To answer simply: I have moral standards. War is about “breaking things and killing people;” especially the latter. Now, I am no pacifist; there are times when I think it might be justifiable and proper to kill a person; but I think it morally abhorrent to do so lightly, without consideration of the harm, with hardly any justification but rumors and speculation.
The ongoing drone strikes in the Middle East, and the recent Tomahawk missile strikes in Syria, are cases in point. A drone strike is not a sniper bullet, killing a particular guilty person; it lays waste to that person’s home, to their neighbors, to the people across the street who may be trying to help the wounded and dying. It is an atrocity; it should be loudly denounced as a war crime, not praised. Nor can we be certain of the quality of the evidence which led to the strike in the first place.
Similarly in Syria; we hear rumors that a poisonous gas was used by Assad. Before any investigation of these allegations was even possible, missiles flew; people were killed. No amount of sophistry could possibly turn this into a morally justifiable act.
These acts did not make the United States safer; if anything, they increased the number of people who wish us ill. They do not add to America’s greatness, but diminish it. They are of value only to war fetishists, to worshipers of Mars, god of war, and to war profiteers.
Yes, folks, I am against this war, and against the next one. I think little of the politicians and pundits and preachers and profiteers and all those who praise these acts of mass murder. Of all the fools, tools and trolls in this world, these are the most despicable. If government exists to protect us, let it protect us from these. With “protectors” such as these, we hardly need enemies.
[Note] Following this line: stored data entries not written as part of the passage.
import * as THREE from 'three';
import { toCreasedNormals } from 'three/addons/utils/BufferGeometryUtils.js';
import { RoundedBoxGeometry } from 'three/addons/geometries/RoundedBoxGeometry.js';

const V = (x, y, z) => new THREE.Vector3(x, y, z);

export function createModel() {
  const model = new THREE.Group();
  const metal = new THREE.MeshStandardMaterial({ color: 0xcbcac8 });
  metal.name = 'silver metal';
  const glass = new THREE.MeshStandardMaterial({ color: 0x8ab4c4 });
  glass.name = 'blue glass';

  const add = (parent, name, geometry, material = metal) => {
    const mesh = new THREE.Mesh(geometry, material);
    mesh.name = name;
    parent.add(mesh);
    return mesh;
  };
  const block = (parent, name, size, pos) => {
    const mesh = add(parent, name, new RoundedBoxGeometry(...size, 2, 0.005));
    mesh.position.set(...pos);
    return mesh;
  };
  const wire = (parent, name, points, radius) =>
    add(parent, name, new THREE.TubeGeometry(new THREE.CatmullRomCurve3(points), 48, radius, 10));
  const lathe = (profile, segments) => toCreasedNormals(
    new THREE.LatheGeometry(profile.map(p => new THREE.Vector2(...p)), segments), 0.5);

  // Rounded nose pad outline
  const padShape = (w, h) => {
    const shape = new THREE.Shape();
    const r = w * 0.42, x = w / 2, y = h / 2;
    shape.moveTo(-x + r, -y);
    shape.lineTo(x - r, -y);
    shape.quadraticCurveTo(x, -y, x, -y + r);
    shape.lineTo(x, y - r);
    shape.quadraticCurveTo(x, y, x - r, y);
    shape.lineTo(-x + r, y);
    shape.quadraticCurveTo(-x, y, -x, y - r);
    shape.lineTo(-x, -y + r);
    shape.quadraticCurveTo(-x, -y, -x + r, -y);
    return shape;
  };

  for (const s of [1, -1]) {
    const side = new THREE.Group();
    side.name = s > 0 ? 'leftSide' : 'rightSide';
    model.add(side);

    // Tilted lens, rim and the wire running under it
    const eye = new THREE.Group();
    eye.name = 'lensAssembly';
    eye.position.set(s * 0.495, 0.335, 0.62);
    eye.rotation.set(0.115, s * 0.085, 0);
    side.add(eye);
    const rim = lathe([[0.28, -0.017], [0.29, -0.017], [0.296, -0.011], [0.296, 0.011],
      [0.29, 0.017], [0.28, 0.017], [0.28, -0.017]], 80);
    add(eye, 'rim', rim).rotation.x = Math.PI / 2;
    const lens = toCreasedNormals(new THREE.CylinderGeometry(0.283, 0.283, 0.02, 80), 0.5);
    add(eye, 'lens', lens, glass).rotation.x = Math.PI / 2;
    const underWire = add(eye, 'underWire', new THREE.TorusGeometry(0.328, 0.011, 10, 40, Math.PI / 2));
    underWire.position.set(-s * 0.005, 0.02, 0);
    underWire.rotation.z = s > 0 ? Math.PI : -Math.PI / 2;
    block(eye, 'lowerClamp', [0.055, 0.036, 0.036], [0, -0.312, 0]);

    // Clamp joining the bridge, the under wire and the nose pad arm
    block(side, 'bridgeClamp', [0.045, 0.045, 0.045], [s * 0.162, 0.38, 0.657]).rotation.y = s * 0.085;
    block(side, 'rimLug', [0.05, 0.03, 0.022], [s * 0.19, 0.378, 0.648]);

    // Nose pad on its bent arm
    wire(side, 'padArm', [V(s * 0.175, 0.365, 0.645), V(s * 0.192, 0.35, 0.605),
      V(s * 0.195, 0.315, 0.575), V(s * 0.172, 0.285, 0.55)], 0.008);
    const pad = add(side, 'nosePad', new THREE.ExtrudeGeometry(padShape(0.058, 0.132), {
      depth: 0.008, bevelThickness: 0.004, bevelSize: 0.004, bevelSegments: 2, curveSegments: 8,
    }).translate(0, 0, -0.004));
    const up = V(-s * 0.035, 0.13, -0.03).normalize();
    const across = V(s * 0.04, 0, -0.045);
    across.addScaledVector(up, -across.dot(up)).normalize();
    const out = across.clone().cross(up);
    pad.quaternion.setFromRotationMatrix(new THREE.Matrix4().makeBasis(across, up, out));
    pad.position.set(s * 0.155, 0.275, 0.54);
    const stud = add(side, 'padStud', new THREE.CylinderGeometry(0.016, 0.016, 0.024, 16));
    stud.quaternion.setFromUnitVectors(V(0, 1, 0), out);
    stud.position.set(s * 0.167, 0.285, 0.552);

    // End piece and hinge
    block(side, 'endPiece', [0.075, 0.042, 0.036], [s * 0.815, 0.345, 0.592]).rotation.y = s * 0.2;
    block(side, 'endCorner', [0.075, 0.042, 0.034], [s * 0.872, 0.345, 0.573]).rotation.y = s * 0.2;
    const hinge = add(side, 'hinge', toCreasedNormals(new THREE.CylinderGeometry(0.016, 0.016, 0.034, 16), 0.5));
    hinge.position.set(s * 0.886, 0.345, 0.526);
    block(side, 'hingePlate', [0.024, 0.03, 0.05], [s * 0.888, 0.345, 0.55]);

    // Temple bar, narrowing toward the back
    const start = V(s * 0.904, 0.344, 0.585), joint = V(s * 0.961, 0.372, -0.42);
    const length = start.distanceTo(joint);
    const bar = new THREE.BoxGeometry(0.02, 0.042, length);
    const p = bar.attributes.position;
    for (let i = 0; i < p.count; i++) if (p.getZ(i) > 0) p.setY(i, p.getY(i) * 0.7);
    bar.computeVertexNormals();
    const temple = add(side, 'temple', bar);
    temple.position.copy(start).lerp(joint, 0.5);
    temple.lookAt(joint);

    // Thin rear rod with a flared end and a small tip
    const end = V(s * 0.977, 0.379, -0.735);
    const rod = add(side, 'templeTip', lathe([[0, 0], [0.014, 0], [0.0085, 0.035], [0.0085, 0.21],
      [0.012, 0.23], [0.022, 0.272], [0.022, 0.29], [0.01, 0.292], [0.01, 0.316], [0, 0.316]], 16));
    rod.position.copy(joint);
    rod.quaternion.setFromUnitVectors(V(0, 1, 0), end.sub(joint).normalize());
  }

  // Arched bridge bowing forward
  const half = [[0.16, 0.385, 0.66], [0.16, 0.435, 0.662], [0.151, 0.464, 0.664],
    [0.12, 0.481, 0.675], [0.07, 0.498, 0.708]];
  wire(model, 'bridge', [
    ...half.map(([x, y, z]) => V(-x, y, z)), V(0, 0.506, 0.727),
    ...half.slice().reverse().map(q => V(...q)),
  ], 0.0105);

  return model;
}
Constitutionally, Congress ought to declare war before the government undertakes war. But I suggest a still higher standard. Before condemning a single person to death for even the most heinous of crimes, our criminal justice system demands a high standard of evidence, and still a single juror may stay that sentence, by refusing to convict. Let Congress hold itself to similar standards; if even one person of twelve refuses to declare war, let the matter pass.